### GOAL OF THE EXERCISE
Search the entries for the word "outline" and report each line that has it.

Start of SOURCE DATA

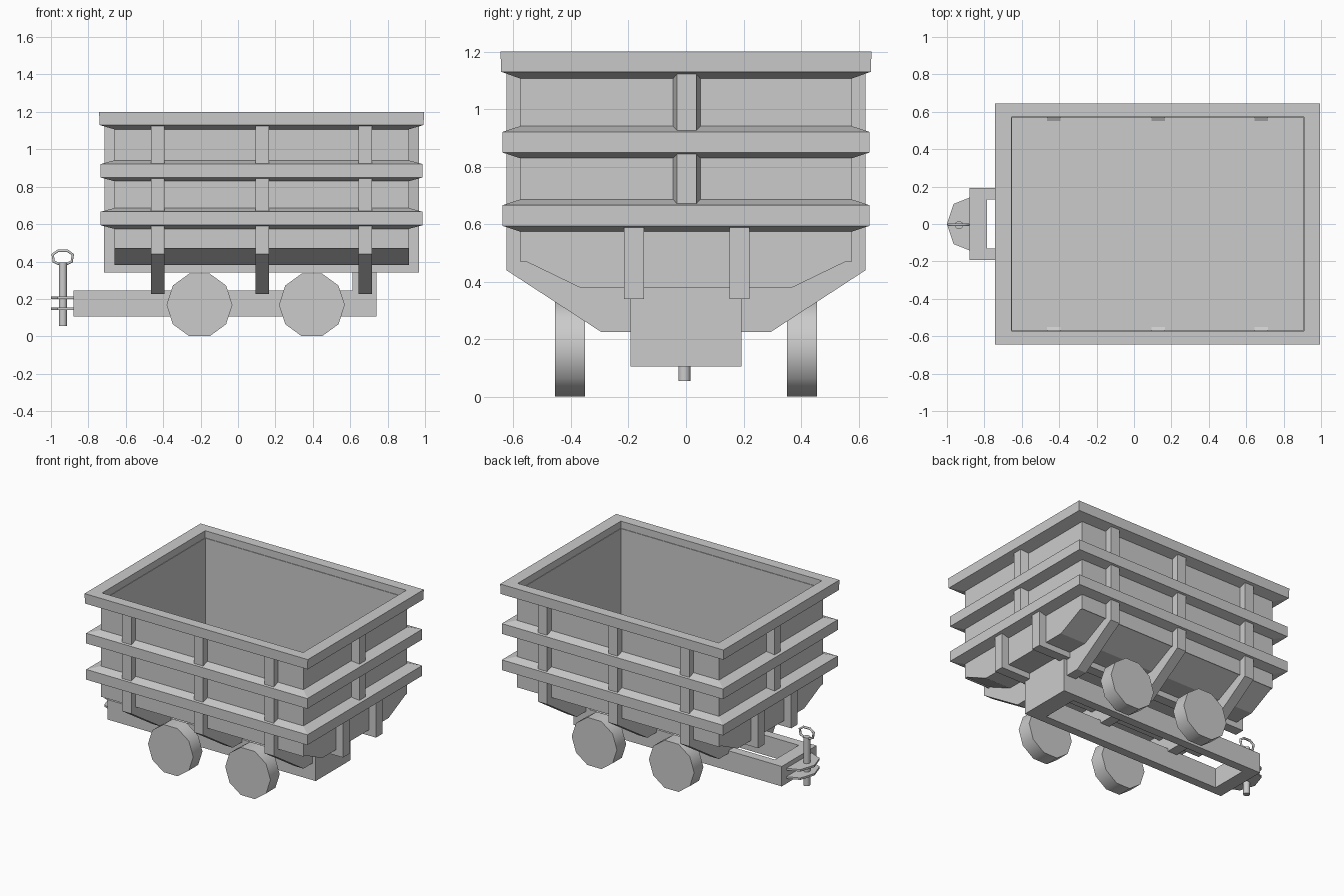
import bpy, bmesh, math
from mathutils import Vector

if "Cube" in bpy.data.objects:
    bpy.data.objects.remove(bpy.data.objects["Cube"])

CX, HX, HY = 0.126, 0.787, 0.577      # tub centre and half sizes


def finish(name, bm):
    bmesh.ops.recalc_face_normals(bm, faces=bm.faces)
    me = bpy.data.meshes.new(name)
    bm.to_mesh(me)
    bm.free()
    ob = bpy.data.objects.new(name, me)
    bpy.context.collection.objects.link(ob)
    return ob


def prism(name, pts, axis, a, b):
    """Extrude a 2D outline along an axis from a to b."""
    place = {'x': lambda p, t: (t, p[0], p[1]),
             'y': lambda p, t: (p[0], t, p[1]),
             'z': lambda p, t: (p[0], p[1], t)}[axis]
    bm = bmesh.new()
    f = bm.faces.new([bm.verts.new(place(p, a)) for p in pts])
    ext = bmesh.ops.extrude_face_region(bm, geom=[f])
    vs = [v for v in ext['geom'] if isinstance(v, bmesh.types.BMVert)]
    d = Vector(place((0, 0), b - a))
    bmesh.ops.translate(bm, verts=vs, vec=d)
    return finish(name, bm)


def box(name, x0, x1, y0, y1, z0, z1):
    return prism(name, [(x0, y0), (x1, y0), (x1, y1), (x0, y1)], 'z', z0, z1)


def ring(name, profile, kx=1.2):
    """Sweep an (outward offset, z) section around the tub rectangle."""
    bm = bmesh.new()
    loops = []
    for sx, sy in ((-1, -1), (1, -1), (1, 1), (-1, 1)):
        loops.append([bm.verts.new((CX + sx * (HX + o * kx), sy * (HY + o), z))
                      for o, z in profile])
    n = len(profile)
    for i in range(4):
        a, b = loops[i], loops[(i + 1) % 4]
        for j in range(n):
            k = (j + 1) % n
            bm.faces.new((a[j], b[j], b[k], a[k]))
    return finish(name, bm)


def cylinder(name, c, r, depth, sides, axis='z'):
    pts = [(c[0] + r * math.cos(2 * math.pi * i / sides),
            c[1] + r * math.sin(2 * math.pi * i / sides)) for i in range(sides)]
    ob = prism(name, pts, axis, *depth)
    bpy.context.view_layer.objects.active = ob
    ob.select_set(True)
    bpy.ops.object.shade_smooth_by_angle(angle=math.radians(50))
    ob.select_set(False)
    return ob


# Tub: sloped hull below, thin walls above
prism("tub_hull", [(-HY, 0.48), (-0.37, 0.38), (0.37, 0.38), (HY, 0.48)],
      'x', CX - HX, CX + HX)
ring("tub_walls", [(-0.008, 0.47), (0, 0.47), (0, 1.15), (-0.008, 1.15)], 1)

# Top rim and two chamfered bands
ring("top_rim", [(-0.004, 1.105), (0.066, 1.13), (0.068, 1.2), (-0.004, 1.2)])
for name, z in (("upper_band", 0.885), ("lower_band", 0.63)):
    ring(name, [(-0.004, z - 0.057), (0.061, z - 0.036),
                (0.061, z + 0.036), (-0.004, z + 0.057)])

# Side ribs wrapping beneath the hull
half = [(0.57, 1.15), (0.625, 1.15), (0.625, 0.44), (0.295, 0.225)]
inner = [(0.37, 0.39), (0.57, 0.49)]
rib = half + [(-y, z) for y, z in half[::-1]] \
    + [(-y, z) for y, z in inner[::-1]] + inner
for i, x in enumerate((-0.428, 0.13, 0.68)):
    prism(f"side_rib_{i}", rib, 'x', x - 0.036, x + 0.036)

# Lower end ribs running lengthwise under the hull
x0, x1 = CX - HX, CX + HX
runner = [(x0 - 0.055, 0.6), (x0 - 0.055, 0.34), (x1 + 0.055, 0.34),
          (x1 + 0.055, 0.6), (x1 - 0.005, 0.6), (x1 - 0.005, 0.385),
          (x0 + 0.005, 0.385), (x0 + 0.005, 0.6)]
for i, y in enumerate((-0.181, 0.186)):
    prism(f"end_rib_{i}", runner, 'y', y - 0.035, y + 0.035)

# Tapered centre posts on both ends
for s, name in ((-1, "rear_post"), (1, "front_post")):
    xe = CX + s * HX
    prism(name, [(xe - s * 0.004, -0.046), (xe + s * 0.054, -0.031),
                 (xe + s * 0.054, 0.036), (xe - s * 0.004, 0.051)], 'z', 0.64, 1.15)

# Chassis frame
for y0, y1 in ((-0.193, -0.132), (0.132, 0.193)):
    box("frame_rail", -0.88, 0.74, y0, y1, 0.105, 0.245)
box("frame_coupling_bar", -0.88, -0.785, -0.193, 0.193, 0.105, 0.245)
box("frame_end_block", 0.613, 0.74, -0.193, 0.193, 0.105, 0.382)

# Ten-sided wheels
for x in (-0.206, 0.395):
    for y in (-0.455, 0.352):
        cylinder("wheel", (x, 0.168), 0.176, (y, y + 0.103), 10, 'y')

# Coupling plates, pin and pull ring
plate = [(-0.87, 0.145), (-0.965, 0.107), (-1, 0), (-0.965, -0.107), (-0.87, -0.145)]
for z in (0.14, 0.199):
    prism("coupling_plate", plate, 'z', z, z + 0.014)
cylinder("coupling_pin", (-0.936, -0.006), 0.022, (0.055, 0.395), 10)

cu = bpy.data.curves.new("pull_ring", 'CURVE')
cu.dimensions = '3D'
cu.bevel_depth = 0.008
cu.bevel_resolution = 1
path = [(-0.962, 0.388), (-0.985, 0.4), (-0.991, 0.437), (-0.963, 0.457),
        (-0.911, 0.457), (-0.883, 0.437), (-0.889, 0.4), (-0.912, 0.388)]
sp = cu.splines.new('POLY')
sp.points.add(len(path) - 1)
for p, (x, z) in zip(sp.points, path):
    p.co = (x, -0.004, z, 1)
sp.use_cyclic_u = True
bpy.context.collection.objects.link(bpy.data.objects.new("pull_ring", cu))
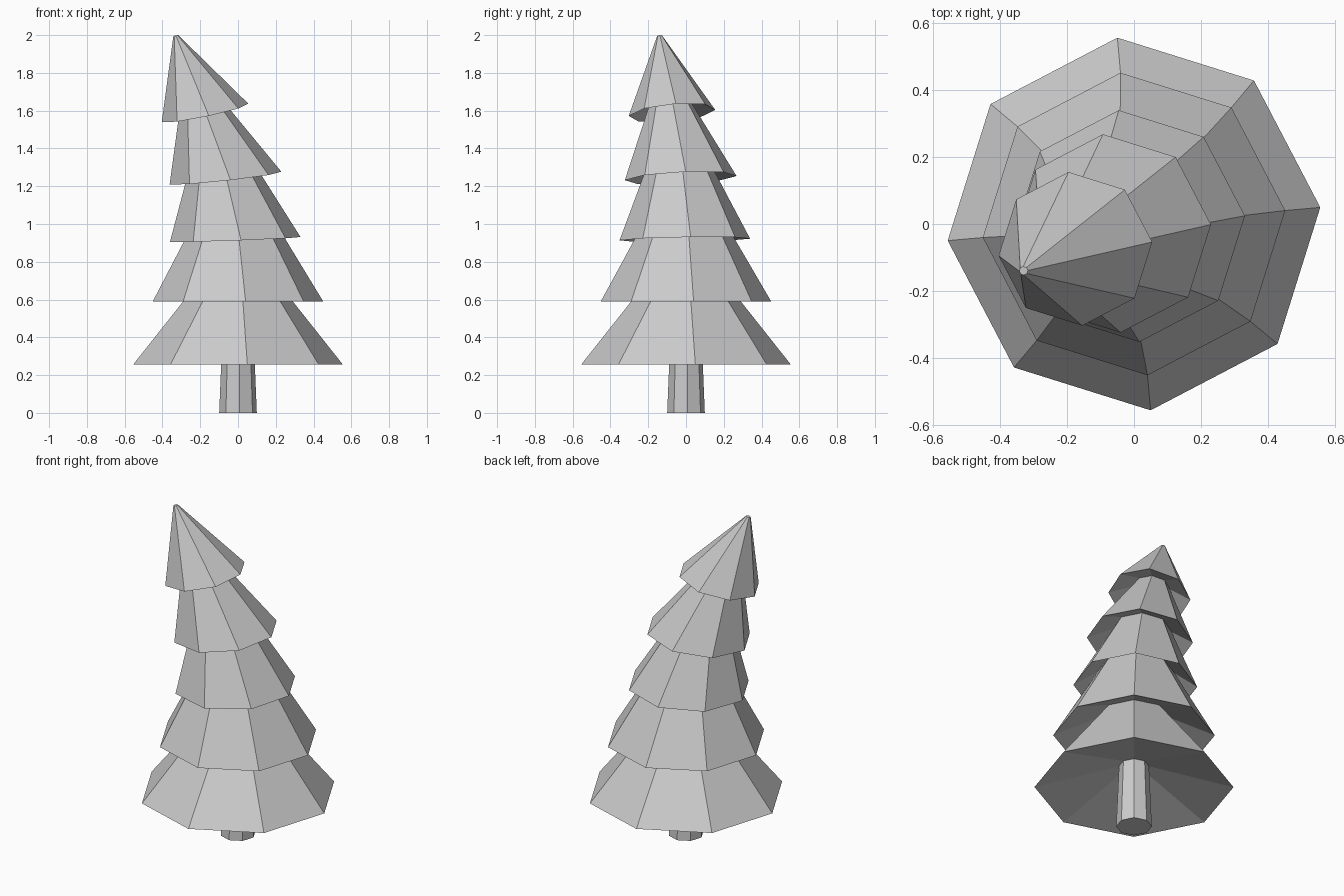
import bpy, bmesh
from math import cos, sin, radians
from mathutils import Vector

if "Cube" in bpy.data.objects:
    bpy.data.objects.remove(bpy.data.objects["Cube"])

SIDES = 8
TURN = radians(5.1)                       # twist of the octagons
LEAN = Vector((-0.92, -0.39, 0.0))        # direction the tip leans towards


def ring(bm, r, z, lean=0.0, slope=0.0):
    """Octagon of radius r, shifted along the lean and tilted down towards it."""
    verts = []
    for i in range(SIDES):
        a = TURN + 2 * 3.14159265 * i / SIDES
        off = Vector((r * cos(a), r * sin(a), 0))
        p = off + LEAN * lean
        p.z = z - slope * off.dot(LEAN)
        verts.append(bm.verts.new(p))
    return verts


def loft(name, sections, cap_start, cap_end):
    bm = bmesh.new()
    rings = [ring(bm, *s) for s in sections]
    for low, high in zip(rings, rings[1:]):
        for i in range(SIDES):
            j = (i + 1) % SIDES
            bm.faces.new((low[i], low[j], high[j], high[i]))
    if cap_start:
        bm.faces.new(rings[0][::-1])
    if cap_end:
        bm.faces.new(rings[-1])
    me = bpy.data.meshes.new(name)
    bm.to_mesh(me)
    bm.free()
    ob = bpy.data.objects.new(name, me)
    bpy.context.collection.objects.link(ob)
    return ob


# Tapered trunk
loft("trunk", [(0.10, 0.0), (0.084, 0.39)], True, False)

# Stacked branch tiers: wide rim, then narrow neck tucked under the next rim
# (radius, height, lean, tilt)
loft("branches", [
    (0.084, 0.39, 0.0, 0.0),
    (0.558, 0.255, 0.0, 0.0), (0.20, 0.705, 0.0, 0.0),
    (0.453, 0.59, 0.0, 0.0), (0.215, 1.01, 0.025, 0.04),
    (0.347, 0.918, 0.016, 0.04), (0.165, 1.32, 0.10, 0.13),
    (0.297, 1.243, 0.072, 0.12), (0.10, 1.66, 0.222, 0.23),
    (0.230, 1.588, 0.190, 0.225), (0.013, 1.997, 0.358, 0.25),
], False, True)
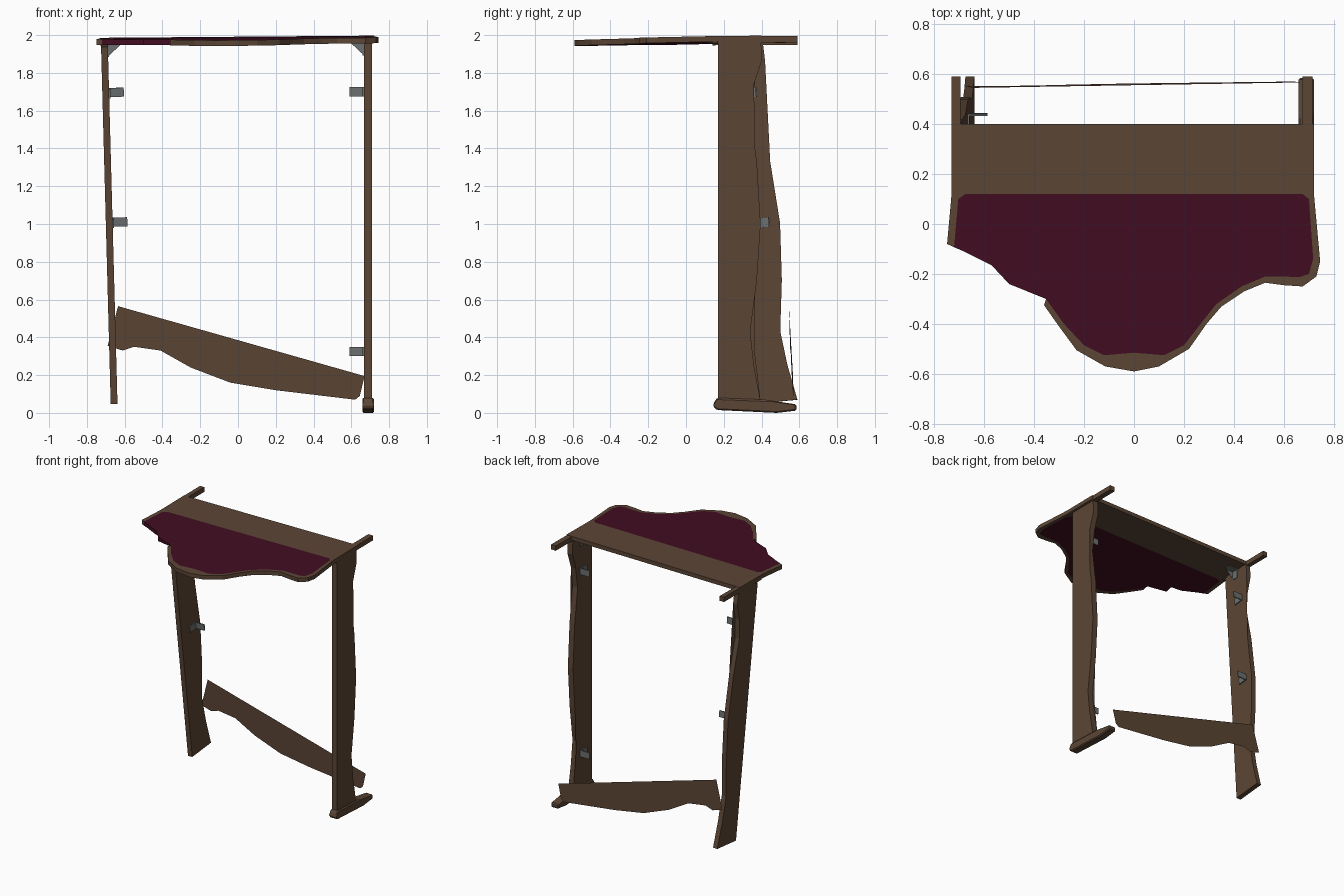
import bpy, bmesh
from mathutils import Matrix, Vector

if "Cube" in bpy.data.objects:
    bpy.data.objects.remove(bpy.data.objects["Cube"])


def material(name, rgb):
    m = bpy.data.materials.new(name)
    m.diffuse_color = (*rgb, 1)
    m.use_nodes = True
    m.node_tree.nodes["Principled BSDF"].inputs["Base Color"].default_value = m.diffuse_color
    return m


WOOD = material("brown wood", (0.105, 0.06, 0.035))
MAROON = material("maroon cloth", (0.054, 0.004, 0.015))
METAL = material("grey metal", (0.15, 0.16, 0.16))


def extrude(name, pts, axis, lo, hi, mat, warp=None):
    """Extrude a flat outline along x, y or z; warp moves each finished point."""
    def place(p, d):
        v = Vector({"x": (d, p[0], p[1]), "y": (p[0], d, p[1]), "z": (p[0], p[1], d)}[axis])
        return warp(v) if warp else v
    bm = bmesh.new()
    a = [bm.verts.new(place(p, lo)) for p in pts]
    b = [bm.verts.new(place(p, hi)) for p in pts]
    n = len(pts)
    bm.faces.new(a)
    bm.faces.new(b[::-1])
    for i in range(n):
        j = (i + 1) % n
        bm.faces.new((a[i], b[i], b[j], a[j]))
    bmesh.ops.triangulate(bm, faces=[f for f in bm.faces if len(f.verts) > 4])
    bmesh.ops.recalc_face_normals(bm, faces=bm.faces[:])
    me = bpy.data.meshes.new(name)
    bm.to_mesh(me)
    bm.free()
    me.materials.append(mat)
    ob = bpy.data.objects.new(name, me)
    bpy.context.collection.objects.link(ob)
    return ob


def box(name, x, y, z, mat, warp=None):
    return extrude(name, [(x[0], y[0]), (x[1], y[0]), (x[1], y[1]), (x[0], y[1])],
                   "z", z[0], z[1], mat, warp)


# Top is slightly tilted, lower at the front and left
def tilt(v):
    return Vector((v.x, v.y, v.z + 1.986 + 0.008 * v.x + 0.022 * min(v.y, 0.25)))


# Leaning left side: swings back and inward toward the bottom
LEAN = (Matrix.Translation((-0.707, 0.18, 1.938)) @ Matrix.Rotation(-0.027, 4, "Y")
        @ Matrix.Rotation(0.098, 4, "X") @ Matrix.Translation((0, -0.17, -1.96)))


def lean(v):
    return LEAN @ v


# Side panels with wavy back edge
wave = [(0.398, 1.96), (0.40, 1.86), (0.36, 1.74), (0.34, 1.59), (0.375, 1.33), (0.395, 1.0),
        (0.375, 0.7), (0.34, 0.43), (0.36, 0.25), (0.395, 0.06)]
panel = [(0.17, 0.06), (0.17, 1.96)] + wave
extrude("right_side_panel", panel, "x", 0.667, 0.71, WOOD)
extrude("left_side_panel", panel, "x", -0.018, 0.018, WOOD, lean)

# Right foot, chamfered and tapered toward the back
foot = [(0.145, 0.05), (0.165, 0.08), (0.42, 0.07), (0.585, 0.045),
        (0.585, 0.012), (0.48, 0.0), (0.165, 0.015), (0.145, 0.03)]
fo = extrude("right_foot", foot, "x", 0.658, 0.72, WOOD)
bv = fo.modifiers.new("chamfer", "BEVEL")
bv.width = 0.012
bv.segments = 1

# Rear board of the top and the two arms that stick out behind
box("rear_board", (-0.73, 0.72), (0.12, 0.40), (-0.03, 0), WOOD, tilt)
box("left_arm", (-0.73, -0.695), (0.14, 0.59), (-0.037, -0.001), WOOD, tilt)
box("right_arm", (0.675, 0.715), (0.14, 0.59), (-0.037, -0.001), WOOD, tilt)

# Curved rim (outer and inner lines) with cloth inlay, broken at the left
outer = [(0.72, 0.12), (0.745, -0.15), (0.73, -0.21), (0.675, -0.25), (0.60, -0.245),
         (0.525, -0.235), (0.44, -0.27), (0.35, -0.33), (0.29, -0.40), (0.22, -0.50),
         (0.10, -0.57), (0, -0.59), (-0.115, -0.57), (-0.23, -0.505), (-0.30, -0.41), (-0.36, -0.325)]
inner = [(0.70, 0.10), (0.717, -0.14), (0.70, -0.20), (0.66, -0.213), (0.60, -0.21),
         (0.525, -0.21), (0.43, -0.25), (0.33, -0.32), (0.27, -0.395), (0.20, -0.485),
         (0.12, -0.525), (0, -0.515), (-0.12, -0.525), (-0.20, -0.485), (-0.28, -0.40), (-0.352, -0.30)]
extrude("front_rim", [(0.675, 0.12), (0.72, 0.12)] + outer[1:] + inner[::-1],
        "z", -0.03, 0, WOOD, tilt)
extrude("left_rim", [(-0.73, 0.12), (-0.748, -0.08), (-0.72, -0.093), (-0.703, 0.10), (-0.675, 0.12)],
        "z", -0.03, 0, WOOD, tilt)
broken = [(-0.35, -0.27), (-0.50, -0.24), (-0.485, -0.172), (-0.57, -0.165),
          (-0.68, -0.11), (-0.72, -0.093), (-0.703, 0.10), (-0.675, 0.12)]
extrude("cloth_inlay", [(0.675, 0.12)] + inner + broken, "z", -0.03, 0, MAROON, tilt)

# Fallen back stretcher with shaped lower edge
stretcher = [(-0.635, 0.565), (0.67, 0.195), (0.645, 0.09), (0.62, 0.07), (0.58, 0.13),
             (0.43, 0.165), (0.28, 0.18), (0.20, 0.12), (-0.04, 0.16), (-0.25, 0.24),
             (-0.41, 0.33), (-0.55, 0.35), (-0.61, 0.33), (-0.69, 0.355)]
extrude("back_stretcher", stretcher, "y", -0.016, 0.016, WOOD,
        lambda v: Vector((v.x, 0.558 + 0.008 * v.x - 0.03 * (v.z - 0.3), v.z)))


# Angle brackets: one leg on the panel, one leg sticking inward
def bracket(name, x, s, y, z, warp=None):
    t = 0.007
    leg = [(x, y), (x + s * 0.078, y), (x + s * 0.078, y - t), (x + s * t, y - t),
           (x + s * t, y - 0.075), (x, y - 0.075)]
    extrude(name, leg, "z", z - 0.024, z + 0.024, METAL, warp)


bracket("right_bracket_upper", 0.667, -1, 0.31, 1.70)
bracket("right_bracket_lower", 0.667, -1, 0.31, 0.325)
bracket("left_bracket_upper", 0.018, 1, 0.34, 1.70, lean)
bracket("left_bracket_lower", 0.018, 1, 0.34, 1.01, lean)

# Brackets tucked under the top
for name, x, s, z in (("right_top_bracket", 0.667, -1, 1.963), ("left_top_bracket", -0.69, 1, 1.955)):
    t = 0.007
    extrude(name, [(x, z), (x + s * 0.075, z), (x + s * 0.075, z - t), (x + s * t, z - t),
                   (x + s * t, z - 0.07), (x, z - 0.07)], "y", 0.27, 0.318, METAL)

End of SOURCE DATA

### REPLY
    """Extrude a 2D outline along an axis from a to b."""
    """Extrude a flat outline along x, y or z; warp moves each finished point."""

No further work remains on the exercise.